HOLLYWOOD, CA - JUNE 20: Actor Chris Messina arrives at the Los Angeles premiere… (Jeffrey Mayer )
Chris Messina, at 38, is the "It" boy of 2012. The summer saw him in two movies ("Ruby Sparks" and "Celeste and Jesse Forever") — and in October, he'll appear in Ben Affleck's "Argo." On the TV front, he's appeared on the final season of "Damages" and plays ratings-obsessed bad guy Reese Lansing on "The Newsroom," which wraps its first season Sunday. This fall, he'll costar in the new Fox comedy from "The Office" alum Mindy Kaling — "The Mindy Project" — as her insufferable, anti-romantic-comedy co-worker Danny Castellano.
You've got photos of Harrison Ford and Judd Hirsch in your trailer — can I ask what that's about?
They're both sort of inspirations for my character on ["The Mindy Project"]. I've been watching a lot of "Taxi" — it's amazing. Judd Hirsch, for me, is a big inspiration. Because I haven't done a lot of comedy, I sort of look to him as how I want to come across. Yeah, he is really, really funny, but he's also honest and real so that's why I have him up on my wall, to sort of remind myself to not push. He never pushed for laughs, and I like his character [Alex Reiger on "Taxi"] so much because he's so flawed and dark and complicated. I think we're trying to do the same with Danny. He's got secrets and a broken heart — his divorce really shattered him. As for the image of Harrison Ford as Han Solo from "Star Wars": I just think he has a swagger that I like. And it's a reminder to have fun with the character, to not make him just grouchy.
You have quite a few grouchy jerks in your career —
Well, you know, it's funny because I came from New York theater where I played all these great characters and then I came here and I got "Six Feet Under" and I played a Republican lawyer — everyone thought he was a jerk, but then he ended up being a good guy. Then I got cast in "Vicky Cristina Barcelona" as Doug, who people sometimes thought was a jerk, but he really loved his wife. And then I played such a nice guy on "Julie & Julia," so I think I've kind of been rebelling and finding these roles like "The Newsroom" to really get in there.
But will we see the nice side of "The Newsroom's" Reese, because I don't see it happening — and you only have the finale to show it!
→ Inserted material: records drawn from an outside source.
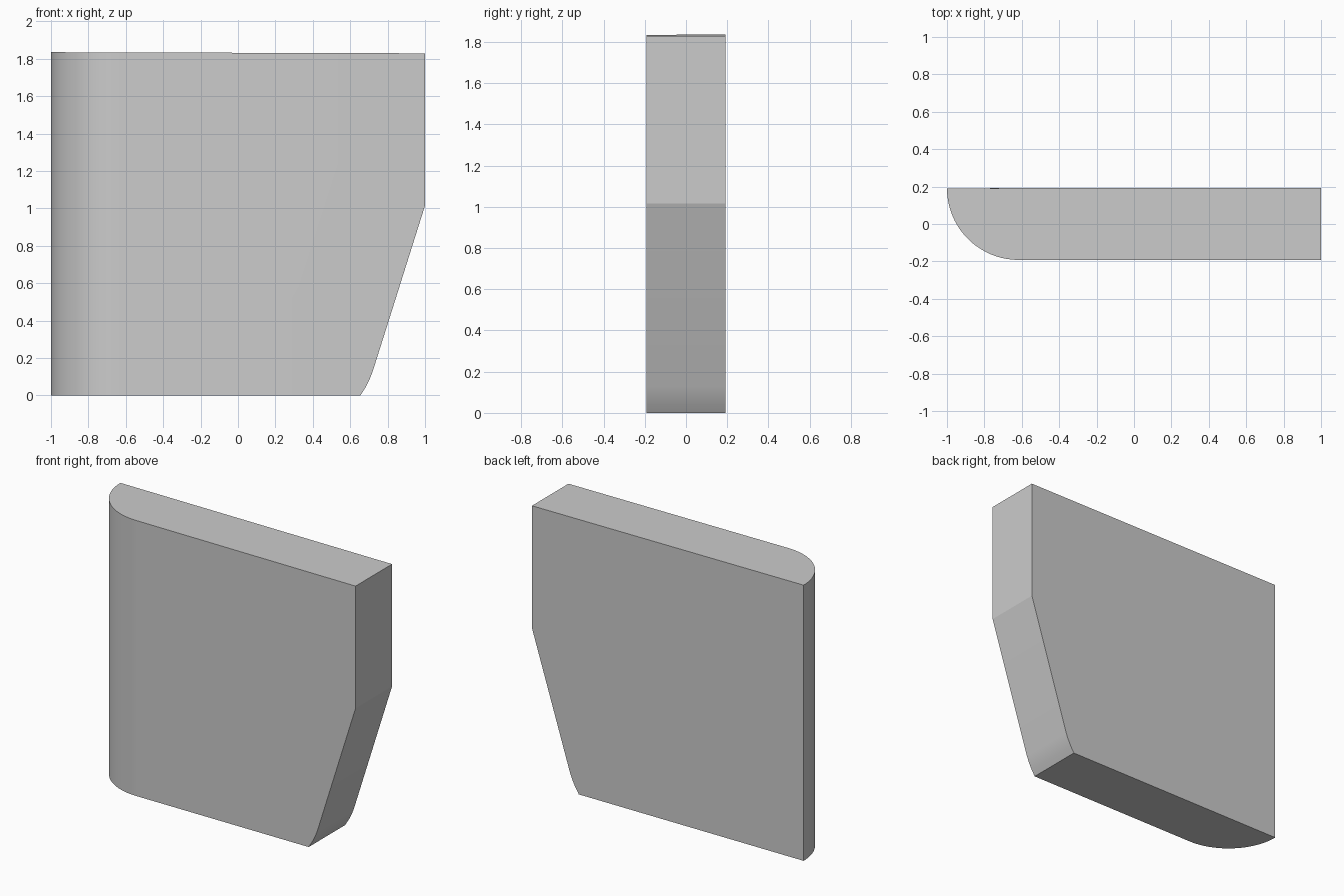
import bpy
import bmesh

if "Cube" in bpy.data.objects:
    bpy.data.objects.remove(bpy.data.objects["Cube"])

HALF_DEPTH = 0.192

# Front outline (x, z): slanted right side easing into the base
OUTLINE = [(-1, 0), (0.655, 0), (0.680, 0.04), (0.702, 0.083), (0.719, 0.125),
           (1, 1.015), (1, 1.829), (-1, 1.835)]

bm = bmesh.new()
front = bm.faces.new([bm.verts.new((x, -HALF_DEPTH, z)) for x, z in OUTLINE])
extruded = bmesh.ops.extrude_face_region(bm, geom=[front], use_keep_orig=True)
back_verts = [g for g in extruded["geom"] if isinstance(g, bmesh.types.BMVert)]
bmesh.ops.translate(bm, verts=back_verts, vec=(0, 2 * HALF_DEPTH, 0))
bmesh.ops.recalc_face_normals(bm, faces=bm.faces)

# Round the front left upright across the full depth
corner = [e for e in bm.edges
          if all(v.co.x < -0.99 and v.co.y < 0 for v in e.verts)]
bmesh.ops.bevel(bm, geom=corner, offset=2 * HALF_DEPTH - 0.001, segments=20,
                profile=0.5, affect='EDGES')
bmesh.ops.remove_doubles(bm, verts=bm.verts, dist=0.002)
bmesh.ops.recalc_face_normals(bm, faces=bm.faces)

mesh = bpy.data.meshes.new("panel")
bm.to_mesh(mesh)
bm.free()
panel = bpy.data.objects.new("panel", mesh)
bpy.context.collection.objects.link(panel)

# Smooth the curves, keep the corners crisp
bpy.context.view_layer.objects.active = panel
panel.select_set(True)
bpy.ops.object.shade_smooth_by_angle(angle=0.26)
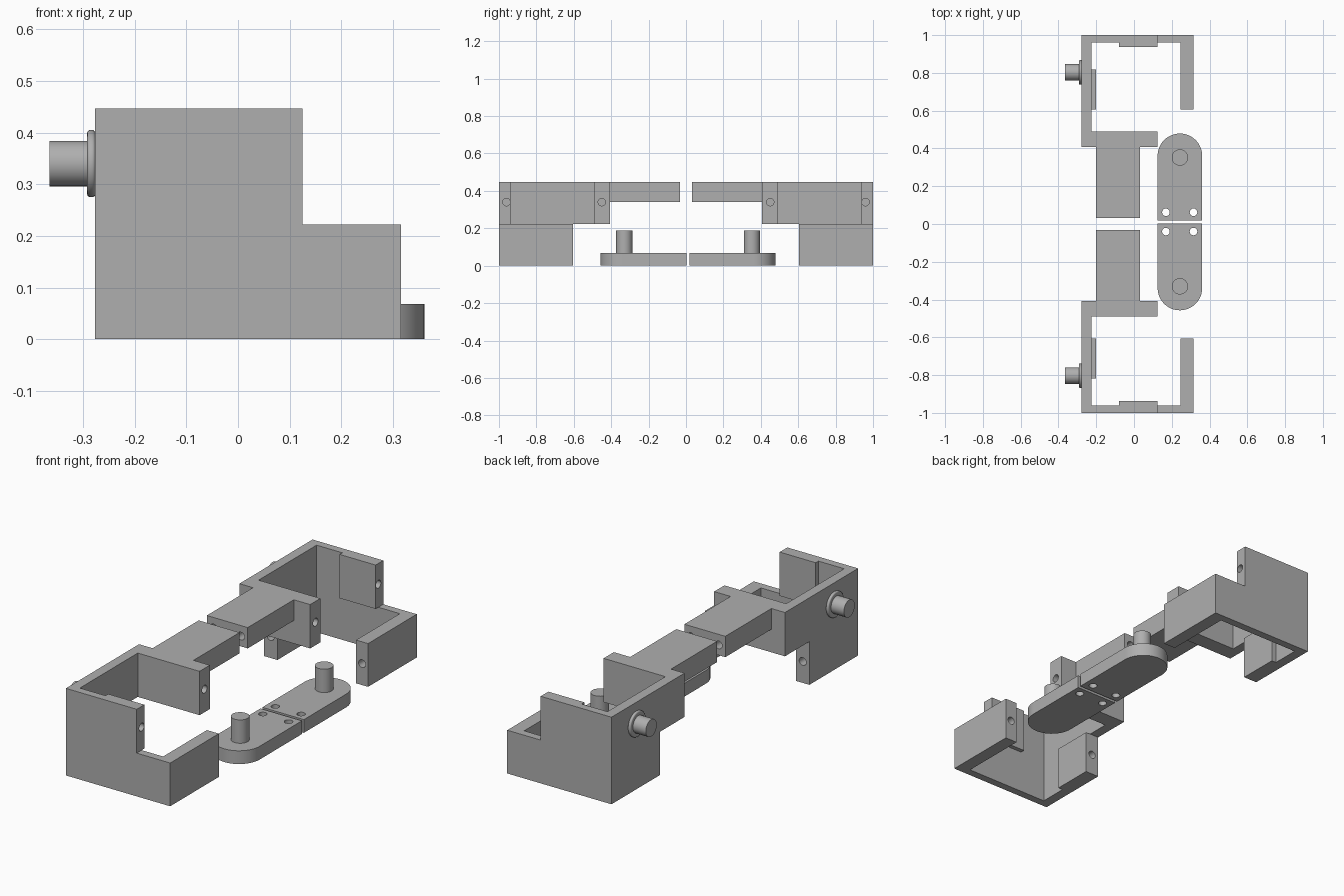
import bpy, bmesh, math
from mathutils import Matrix

cube = bpy.data.objects.get("Cube")
if cube:
    bpy.data.objects.remove(cube, do_unlink=True)

grey = bpy.data.materials.new("plain grey")
grey.use_nodes = True
grey.diffuse_color = (0.43, 0.43, 0.43, 1)
grey.node_tree.nodes["Principled BSDF"].inputs["Base Color"].default_value = (0.43, 0.43, 0.43, 1)


def make_object(name, bm):
    bmesh.ops.recalc_face_normals(bm, faces=bm.faces[:])
    mesh = bpy.data.meshes.new(name)
    bm.to_mesh(mesh)
    bm.free()
    mesh.materials.append(grey)
    obj = bpy.data.objects.new(name, mesh)
    bpy.context.collection.objects.link(obj)
    return obj


def prism(name, outline, z0, z1):
    """Extrude an xy outline from z0 up to z1."""
    bm = bmesh.new()
    face = bm.faces.new([bm.verts.new((x, y, z0)) for x, y in outline])
    new = bmesh.ops.extrude_face_region(bm, geom=[face])["geom"]
    verts = [v for v in new if isinstance(v, bmesh.types.BMVert)]
    bmesh.ops.translate(bm, verts=verts, vec=(0, 0, z1 - z0))
    return make_object(name, bm)


def rod(name, centre, radius, length, axis="Z"):
    turn = {"X": Matrix.Rotation(math.pi / 2, 4, "Y"),
            "Y": Matrix.Rotation(math.pi / 2, 4, "X"),
            "Z": Matrix.Identity(4)}[axis]
    bm = bmesh.new()
    bmesh.ops.create_cone(bm, cap_ends=True, segments=48, radius1=radius, radius2=radius,
                          depth=length, matrix=Matrix.Translation(centre) @ turn)
    return make_object(name, bm)


def select_only(obj):
    bpy.ops.object.select_all(action="DESELECT")
    obj.select_set(True)
    bpy.context.view_layer.objects.active = obj


def combine(target, other, operation):
    select_only(target)
    mod = target.modifiers.new("combine", "BOOLEAN")
    mod.object, mod.operation, mod.solver = other, operation, "EXACT"
    bpy.ops.object.modifier_apply(modifier=mod.name)
    bpy.data.objects.remove(other, do_unlink=True)


def smooth(obj):
    select_only(obj)
    bpy.ops.object.shade_smooth_by_angle(angle=math.radians(35))


# Main levels and edges shared by the housing parts
MID, TOP = 0.222, 0.447
LEFT, INNER, STEP, OUTER = -0.277, -0.226, 0.125, 0.315
HOLE = 0.02

for side, s in (("front", -1), ("back", 1)):
    def flip(points):
        return [(x, s * y) for x, y in points]

    # Housing: low wall with lug, tall wall with cross block, and the arm
    housing = prism(side + "_housing", flip([
        (LEFT, 1), (OUTER, 1), (OUTER, 0.605), (0.247, 0.605), (0.247, 0.96),
        (INNER, 0.96), (INNER, 0.817), (-0.2, 0.817), (-0.2, 0.605), (LEFT, 0.605)]), 0, MID)
    upper = prism("upper_wall", flip([
        (LEFT, 1), (STEP, 1), (STEP, 0.938), (-0.08, 0.938), (-0.08, 0.96),
        (INNER, 0.96), (INNER, 0.49), (STEP, 0.49), (STEP, 0.407), (LEFT, 0.407)]), MID, TOP)
    arm = prism("arm", flip([(-0.2, 0.45), (0.032, 0.45), (0.032, 0.033), (-0.2, 0.033)]), 0.34, TOP)
    combine(upper, arm, "UNION")
    combine(housing, upper, "UNION")

    # Blind pin holes in the wall ends, cross block and arm tip
    for x, y, z, r, axis in ((STEP, 0.96, 0.34, HOLE, "X"), (STEP, 0.45, 0.34, HOLE, "X"),
                             (-0.239, 0.605, 0.11, HOLE, "Y"), (0.281, 0.605, 0.11, HOLE, "Y"),
                             (-0.162, 0.033, 0.393, HOLE, "Y"), (-0.006, 0.033, 0.393, HOLE, "Y")):
        combine(housing, rod("hole", (x, s * y, z), r, 0.16, axis), "DIFFERENCE")
    smooth(housing)

    # Side peg with a rounded collar
    smooth(rod(side + "_side_peg", (-0.322, s * 0.803, 0.34), 0.044, 0.086, "X"))
    collar = rod(side + "_peg_collar", (-0.284, s * 0.803, 0.34), 0.065, 0.016, "X")
    select_only(collar)
    bevel = collar.modifiers.new("round", "BEVEL")
    bevel.width, bevel.segments = 0.006, 3
    bpy.ops.object.modifier_apply(modifier="round")
    smooth(collar)

# Round-ended plates, each with two through holes and an upright post
PLATE_X, RADIUS = 0.243, 0.118
for side, s, straight in (("front", -1, 0.003), ("back", 1, 0.019)):
    centre = straight + s * (0.46 - RADIUS)
    outline = [(PLATE_X + RADIUS, straight)]
    outline += [(PLATE_X + RADIUS * math.cos(i * math.pi / 24),
                 centre + s * RADIUS * math.sin(i * math.pi / 24)) for i in range(25)]
    outline.append((PLATE_X - RADIUS, straight))
    plate = prism(side + "_plate", outline, 0, 0.068)
    for dx in (-0.074, 0.072):
        combine(plate, rod("hole", (PLATE_X + dx, straight + s * 0.043, 0.03), HOLE, 0.2), "DIFFERENCE")
    smooth(plate)
    post_y = straight + s * 0.333
    smooth(rod(side + "_post", (PLATE_X, post_y, 0.125), 0.043, 0.126))
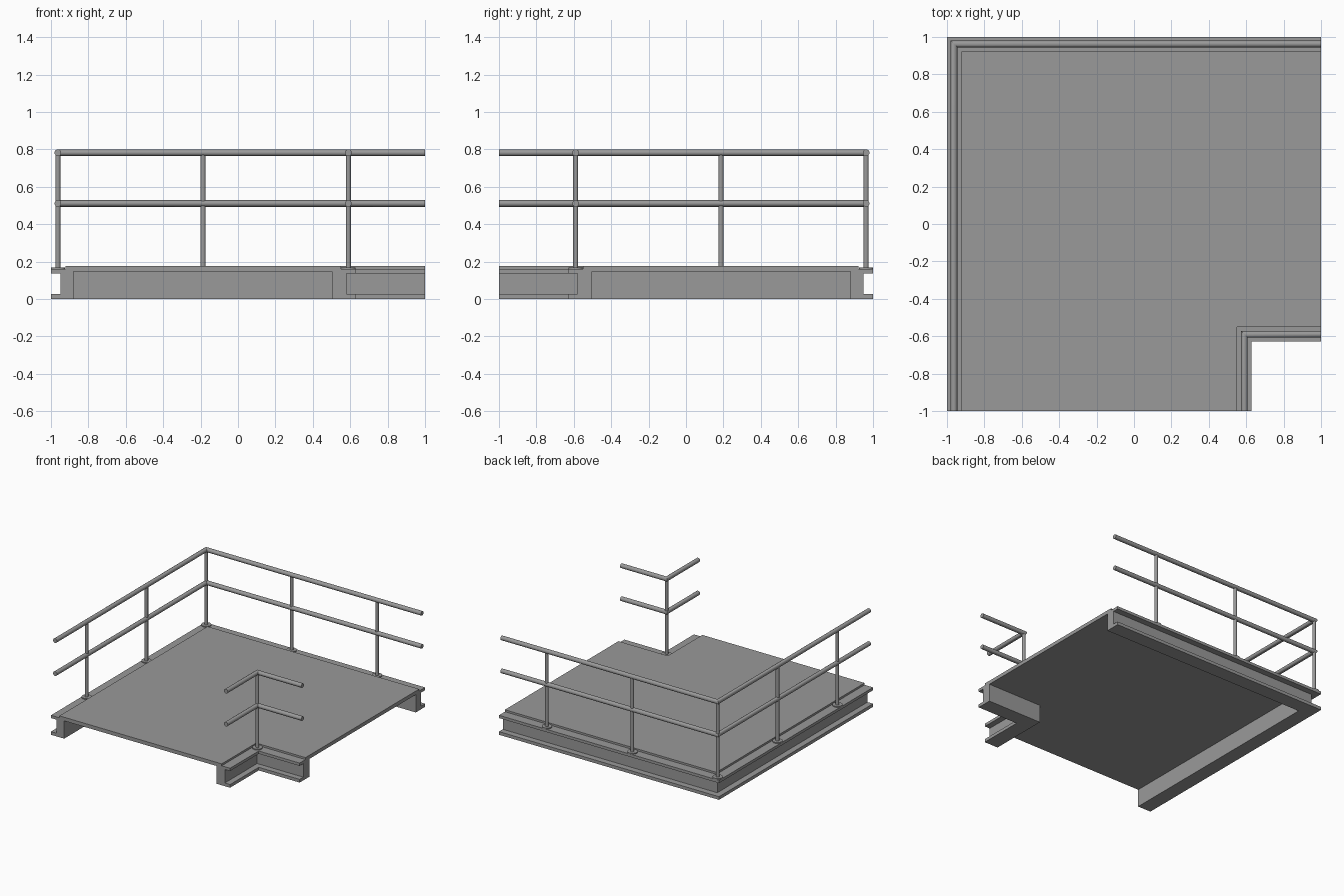
import bpy, bmesh, math

if "Cube" in bpy.data.objects:
    bpy.data.objects.remove(bpy.data.objects["Cube"])

# Dark grey steel
steel = bpy.data.materials.new("dark_steel")
steel.diffuse_color = (0.32, 0.32, 0.32, 1)
steel.use_nodes = True
steel.node_tree.nodes["Principled BSDF"].inputs["Base Color"].default_value = steel.diffuse_color


def sweep(name, profile, smooth=False):
    """Sweep a closed (a, z) profile along the L path (-a,-1) > (-a,a) > (1,a), mitred."""
    bm = bmesh.new()
    rings = [[bm.verts.new(p) for p in ring] for ring in (
        [(-a, -1, z) for a, z in profile],
        [(-a, a, z) for a, z in profile],
        [(1, a, z) for a, z in profile])]
    n = len(profile)
    for r0, r1 in zip(rings, rings[1:]):
        for i in range(n):
            j = (i + 1) % n
            bm.faces.new((r0[i], r0[j], r1[j], r1[i]))
    bm.faces.new(rings[0])
    bm.faces.new(rings[-1])
    bmesh.ops.recalc_face_normals(bm, faces=bm.faces)
    mesh = bpy.data.meshes.new(name)
    bm.to_mesh(mesh)
    bm.free()
    mesh.materials.append(steel)
    ob = bpy.data.objects.new(name, mesh)
    bpy.context.collection.objects.link(ob)
    if smooth:
        bpy.ops.object.select_all(action='DESELECT')
        ob.select_set(True)
        bpy.context.view_layer.objects.active = ob
        bpy.ops.object.shade_smooth_by_angle(angle=math.radians(35))


def cylinder(name, x, y, z0, z1, r, sides=16):
    bpy.ops.mesh.primitive_cylinder_add(vertices=sides, radius=r, depth=z1 - z0,
                                        location=(x, y, (z0 + z1) / 2))
    ob = bpy.context.object
    ob.name = name
    ob.data.materials.append(steel)
    bpy.ops.object.shade_smooth_by_angle(angle=math.radians(35))


def channel(lip, web, back, deck_edge):
    """Channel beam half of the platform section, from its back up to the deck top."""
    return [(back, 0.146), (back, 0), (lip, 0), (lip, 0.026), (web, 0.026),
            (web, 0.137), (lip, 0.137), (lip, 0.16), (deck_edge, 0.16), (deck_edge, 0.176)]


def circle(a, z, r, n=16):
    return [(a + r * math.cos(2 * math.pi * i / n), z + r * math.sin(2 * math.pi * i / n))
            for i in range(n)]


# Platform: raised floor plate with a channel beam along the outer and inner edges
outer = channel(1, 0.95, 0.88, 0.923)
inner = channel(-0.628, -0.58, -0.503, -0.552)
sweep("platform", outer + inner[::-1])

# Top and middle handrails
OUT, INN = 0.963, -0.59
for side, a in (("outer", OUT), ("inner", INN)):
    for level, z in (("top", 0.782), ("middle", 0.511)):
        sweep(f"{side}_{level}_rail", circle(a, z, 0.018), True)

# Posts with round foot plates
posts = [(-OUT, OUT), (-0.187, OUT), (0.59, OUT),
         (-OUT, 0.187), (-OUT, -0.59), (-INN, INN)]
for i, (x, y) in enumerate(posts):
    cylinder(f"post_{i}", x, y, 0.16, 0.782, 0.0135)
    cylinder(f"foot_plate_{i}", x, y, 0.158, 0.168, 0.038, 20)
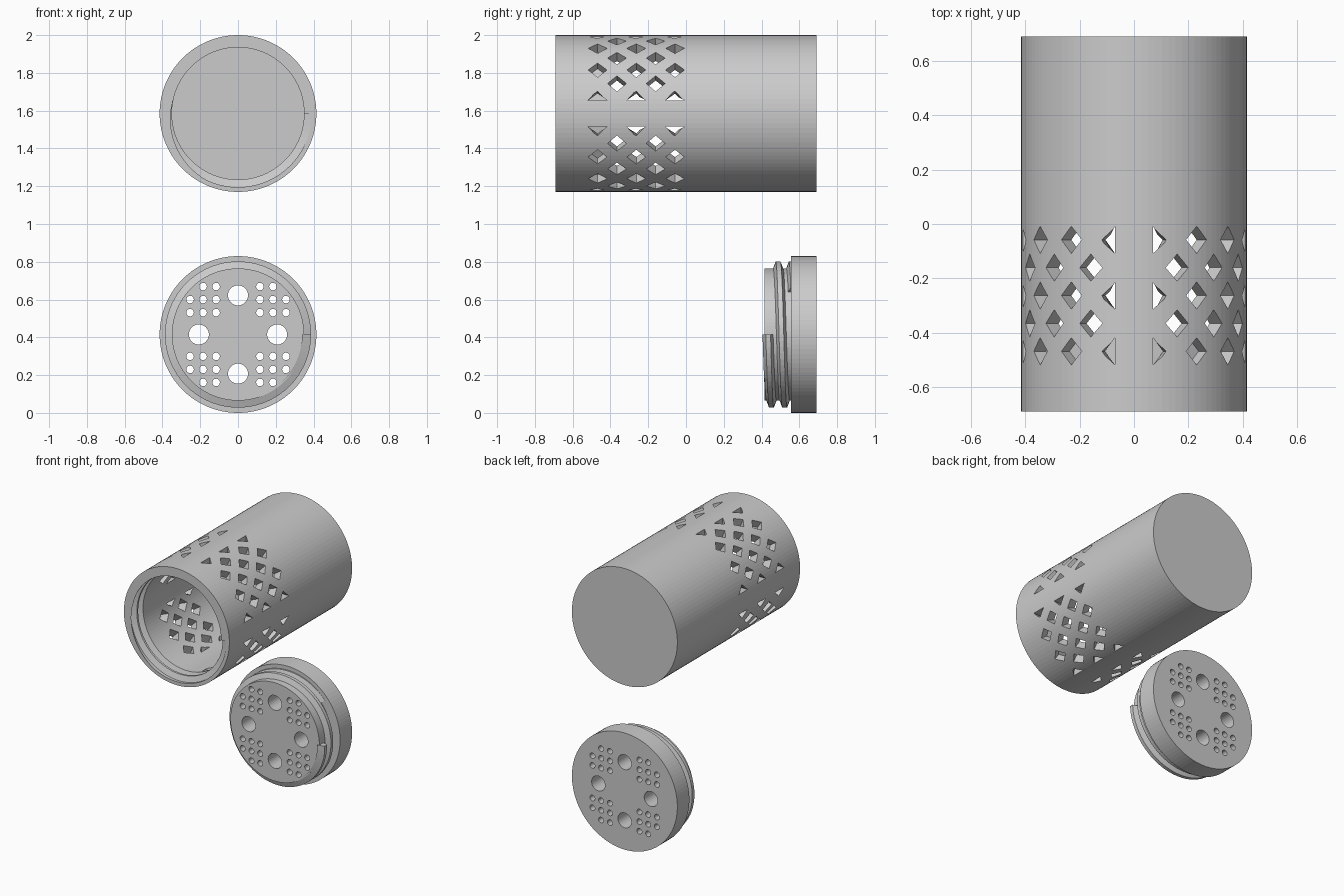
import bpy, bmesh
from math import sin, cos, pi, radians

if "Cube" in bpy.data.objects:
    bpy.data.objects.remove(bpy.data.objects["Cube"])

R, BORE = 0.415, 0.35
BODY_Z, CAP_Z = 1.585, 0.415
SEG = 100


def finish(name, bm):
    bmesh.ops.recalc_face_normals(bm, faces=bm.faces[:])
    me = bpy.data.meshes.new(name)
    bm.to_mesh(me)
    bm.free()
    ob = bpy.data.objects.new(name, me)
    bpy.context.collection.objects.link(ob)
    return ob


def skin(bm, rings):
    """Join equal rings of points into a closed, capped solid."""
    vs = [[bm.verts.new(p) for p in ring] for ring in rings]
    n = len(vs[0])
    for a, b in zip(vs, vs[1:]):
        for i in range(n):
            j = (i + 1) % n
            bm.faces.new((a[i], a[j], b[j], b[i]))
    bm.faces.new(vs[0])
    bm.faces.new(vs[-1][::-1])


def circle(r, y, x, z, seg):
    return [(x + r * cos(2 * pi * i / seg), y, z + r * sin(2 * pi * i / seg)) for i in range(seg)]


def lathe(name, profile, z):
    bm = bmesh.new()
    skin(bm, [circle(r, y, 0, z, SEG) for r, y in profile])
    return finish(name, bm)


def helix(name, y0, turns, root, tip, wide, narrow, z, pitch=0.07):
    """Screw thread ridge with a trapezoid section."""
    section = [(root, -wide), (tip, -narrow), (tip, narrow), (root, wide)]
    bm = bmesh.new()
    rings = []
    for i in range(int(turns * 72) + 1):
        t = 2 * pi * i / 72
        y = y0 + pitch * i / 72
        rings.append([(r * cos(t), y + dy, z - r * sin(t)) for r, dy in section])
    skin(bm, rings)
    return finish(name, bm)


def cut(ob, cutter):
    cutter.hide_render = True
    mod = ob.modifiers.new("cut", 'BOOLEAN')
    mod.operation = 'DIFFERENCE'
    mod.solver = 'EXACT'
    mod.object = cutter
    bpy.context.view_layer.objects.active = ob
    bpy.ops.object.modifier_apply(modifier=mod.name)
    bpy.data.objects.remove(cutter)


# Body: tube open at the front, closed at the back
body = lathe("container_body", [(BORE, 0.62), (BORE, -0.69), (R, -0.69), (R, 0.69)], BODY_Z)

# Internal screw groove at the mouth
cut(body, helix("mouth_groove_cutter", -0.70, 2.2, 0.335, 0.39, 0.033, 0.0125, 0 + BODY_Z))

# Diamond vents: staggered rows in four quadrants, leaving solid ribs between
RIB, HALF, HY = 0.07, 0.045, 0.05


def diamond(bm, deg, y, r_in, quarter):
    a = radians(deg)
    rings = []
    for r in (r_in, 0.45):
        def pt(off):
            return (r * cos(a) - off * sin(a), r * sin(a) + off * cos(a))
        if deg < 20:        # half diamond cut by the side rib
            side, tips = (pt(0)[0], RIB), [pt(HALF - 0.007)]
        elif deg > 70:      # half diamond cut by the top rib
            side, tips = (RIB, pt(0)[1]), [pt(0.007 - HALF)]
        else:
            side, tips = pt(0), [pt(HALF), pt(-HALF)]
        ring = [(side, y - HY), (tips[0], y), (side, y + HY)]
        if len(tips) > 1:
            ring.append((tips[1], y))
        c, s = [(1, 0), (0, 1), (-1, 0), (0, -1)][quarter]
        rings.append([(p[0] * c - p[1] * s, yy, BODY_Z + p[0] * s + p[1] * c) for p, yy in ring])
    skin(bm, rings)


bm = bmesh.new()
for row in range(5):
    y = -0.468 + 0.1025 * row
    angles = (22.5, 45, 67.5) if row % 2 else (11.25, 33.75, 56.25, 78.75)
    for q in range(4):
        for deg in angles:
            # the row over the screw collar is blind
            diamond(bm, deg, y, 0.36 if row == 0 else 0.30, q)
cut(body, finish("vent_cutter", bm))

# Screw cap: flange and plug
cap = lathe("screw_cap", [(BORE, 0.415), (BORE, 0.555), (R, 0.555), (R, 0.69)], CAP_Z)

# Cap perforations: four large holes and mirrored groups of small ones
bm = bmesh.new()


def drill(x, z, r, seg):
    skin(bm, [circle(r, y, x, CAP_Z + z, seg) for y in (0.3, 0.8)])


for sx, sz in ((1, 0), (-1, 0), (0, 1), (0, -1)):
    drill(0.207 * sx, 0.207 * sz, 0.053, 32)
small = (0.116, 0.185, 0.254)
for sx in (1, -1):
    for sz in (1, -1):
        for i in range(3):
            for j in range(3):
                if i + j < 4:
                    drill(sx * small[i], sz * small[j], 0.02, 20)
cut(cap, finish("cap_hole_cutter", bm))

# External thread on the plug
helix("cap_thread", 0.435, 1.9, 0.34, 0.387, 0.03, 0.0125, CAP_Z)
Yeah, I understand. He's such a bastard, isn't he? Yeah, he's such a bastard. Well, I come back in the finale — I won't ruin it for you — but Reese gets into some … He's constantly pushing everybody's buttons, you know? But it's fun to play that role, especially when everyone else on it is so into aspiring to be better and hold news to a high standard. It's sort of fun to be the antagonist of it all.
Look, I'm sure you've talked to a lot of actors. It's not always easy for us — there's a lot of ups and downs. It's a great time to be able to do something like "The Newsroom," with that writing and that cast, and then to come over here [to "The Mindy Project"] and to be with these people doing something entirely different.
What was your goal when you set out to be an actor?
I grew up wanting to do "Dog Day Afternoon," so sometimes I'm like, what the hell am I doing on "The Mindy Project"? What the hell happened here? But you know, I think, look, it's obviously a different time. It's the golden age of TV. I watch a lot more TV shows now than I go to the movies — sometimes I'm hard-pressed to find a movie I want to see. And then, when I did "Damages" and I did "The Newsroom," I kind of loved being able to take a character over a long time so I did read a lot of scripts this pilot season and when I read the script for "The Mindy Project," I was laughing out loud. I saw that it was complicated. It wasn't just joke, joke, joke. There was a lot of heart to it and I felt I could do something with Danny.
So you're binge-watching "Taxi" to help you in that endeavor. What else is getting heavy rotation?
"Cheers" too. Oh, it's amazing. Sam and Diane, the way they play that love-hate relationship, I just love it. I think "The Mindy Project" can have that same potential. I have "The Bob Newhart Show" in my bag; I haven't started it yet. I've been watching "Star Wars." And then on "Taxi," there is an episode called "Blind Date" and I was just sitting in my trailer crying. First, I was hysterically laughing and then I was crying. I'd love to be a part of something like that.
Comedy isn't something I'm used to. It's hard. That's the Judd Hirsch of it all. I feel like I should be doing something funny at all times. But then I think about him and remember just to be real. For me, the truth is really funny. I'm still getting my sea legs a little bit.